The Californian construction company Bechtel has attracted most of the media's attention. But Bechtel's competitors in looting Iraq are hardly more attractive. Take Dyncorp for example. This British-based company specialises in running training programmes for police officers. Dyncorp's track record in 'post-conflict reconstruction' is far from encouraging. The company paid large out of court settlements to two of its employees who were dismissed after blowing the whistle on company personnel who were trading Bosnian children as sex slaves during Dyncorp's stint in the Balkans.
Like any incoming government, the occupation authorities are quick to stress that economic and social problems are the result of the previous administration's 'wilful neglect' of the country's infrastructure. US officials promote the idea that Iraq's ills are the result of Ba'athist economic planning, rather than 20 years of war, 12 years of sanctions and six months of occupation.
However, far from relying on the mechanisms of the open market, the occupying powers have stacked the 'reconstructed' Iraqi ministries with powerful 'advisers' who provide a crucial link between the corporations and the neo-conservative war planners who have provided the ideological driving force for regime change. The appointment of Dan Amstutz as senior adviser to the Ministry of Agriculture prompted a furious outburst from Kevin Watkins, Oxfam's policy director.
'Putting Dan Amstutz in charge of agricultural reconstruction in Iraq is like putting Saddam Hussein in the chair of a human rights commission,' he said. Amstutz was vice-president of the US grain exporter Cargill. He also served in George Bush Sr's administration as an undersecretary of agriculture and was the US chief negotiator for the Uruguay round of the negotiations over the General Agreement on Tariffs and Trade (GATT), the forerunner of the World Trade Organisation.
It is not just Iraq which will be open for US business under proposals by the Bush administration for a Middle East Free Trade Area. At the World Economic Forum meeting in Amman in June, Paul Bremer sketched a vision of a neoliberal Iraq at the heart of a Middle East in which US, and by implication Israeli, firms would have a free run to dominate Arab markets.
The men and women who are now re-engineering Iraqi society have decades of experience in shock therapy and structural adjustment, but even they can't wave away the problems of postwar Iraq. The country is likely to remain poor for years to come, according to a report by the Institute of International Finance in October. Iraq's oil revenues may reach $10 billion during 2004, but a draft assessment by the World Bank, the UN and the International Monetary Fund estimates that meeting Iraq's basic needs will probably cost $17.5 billion, leaving a substantial shortfall which US taxpayers may yet baulk at filling.
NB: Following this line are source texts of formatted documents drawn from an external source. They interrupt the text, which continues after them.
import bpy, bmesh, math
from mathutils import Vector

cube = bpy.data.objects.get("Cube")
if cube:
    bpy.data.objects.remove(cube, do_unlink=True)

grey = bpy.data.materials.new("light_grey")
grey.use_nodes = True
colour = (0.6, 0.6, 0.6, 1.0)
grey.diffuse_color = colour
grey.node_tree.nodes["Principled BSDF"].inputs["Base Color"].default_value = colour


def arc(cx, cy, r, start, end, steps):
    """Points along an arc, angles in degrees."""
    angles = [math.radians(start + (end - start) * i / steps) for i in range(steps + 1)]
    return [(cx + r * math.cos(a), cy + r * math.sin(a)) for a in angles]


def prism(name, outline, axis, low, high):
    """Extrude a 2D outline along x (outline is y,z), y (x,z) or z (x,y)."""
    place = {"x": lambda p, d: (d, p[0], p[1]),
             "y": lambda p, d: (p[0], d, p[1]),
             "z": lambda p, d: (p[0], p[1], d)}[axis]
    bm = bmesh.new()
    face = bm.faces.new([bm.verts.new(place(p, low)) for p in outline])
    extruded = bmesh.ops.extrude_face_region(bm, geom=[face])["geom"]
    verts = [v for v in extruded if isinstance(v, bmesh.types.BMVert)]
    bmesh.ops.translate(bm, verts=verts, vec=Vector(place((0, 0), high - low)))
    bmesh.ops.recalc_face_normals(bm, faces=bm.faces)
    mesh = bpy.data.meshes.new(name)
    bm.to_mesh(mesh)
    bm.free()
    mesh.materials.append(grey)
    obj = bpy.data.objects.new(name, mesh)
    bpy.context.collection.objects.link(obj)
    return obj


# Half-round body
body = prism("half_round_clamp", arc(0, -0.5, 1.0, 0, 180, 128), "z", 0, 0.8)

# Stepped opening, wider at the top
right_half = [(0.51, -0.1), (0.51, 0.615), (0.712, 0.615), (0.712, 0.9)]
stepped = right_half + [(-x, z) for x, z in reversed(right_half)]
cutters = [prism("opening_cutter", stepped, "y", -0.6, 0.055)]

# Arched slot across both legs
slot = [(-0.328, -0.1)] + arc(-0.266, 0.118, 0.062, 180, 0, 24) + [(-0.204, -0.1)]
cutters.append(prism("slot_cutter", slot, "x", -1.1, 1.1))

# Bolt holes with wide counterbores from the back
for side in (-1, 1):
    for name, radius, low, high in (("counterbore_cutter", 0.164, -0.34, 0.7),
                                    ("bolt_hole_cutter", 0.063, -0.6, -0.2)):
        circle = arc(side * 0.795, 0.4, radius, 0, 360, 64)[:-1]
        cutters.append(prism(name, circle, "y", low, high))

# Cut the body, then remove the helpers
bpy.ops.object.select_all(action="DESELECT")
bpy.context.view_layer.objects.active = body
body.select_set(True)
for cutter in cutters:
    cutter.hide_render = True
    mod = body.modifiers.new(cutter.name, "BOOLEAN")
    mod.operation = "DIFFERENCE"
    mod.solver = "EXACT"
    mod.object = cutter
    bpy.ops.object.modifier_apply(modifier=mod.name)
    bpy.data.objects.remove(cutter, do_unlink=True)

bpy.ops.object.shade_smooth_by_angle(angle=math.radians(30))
And as resistance to the occupation grows, the corporate looters may well find that Iraqi reconstruction is not such a commercially attractive proposition.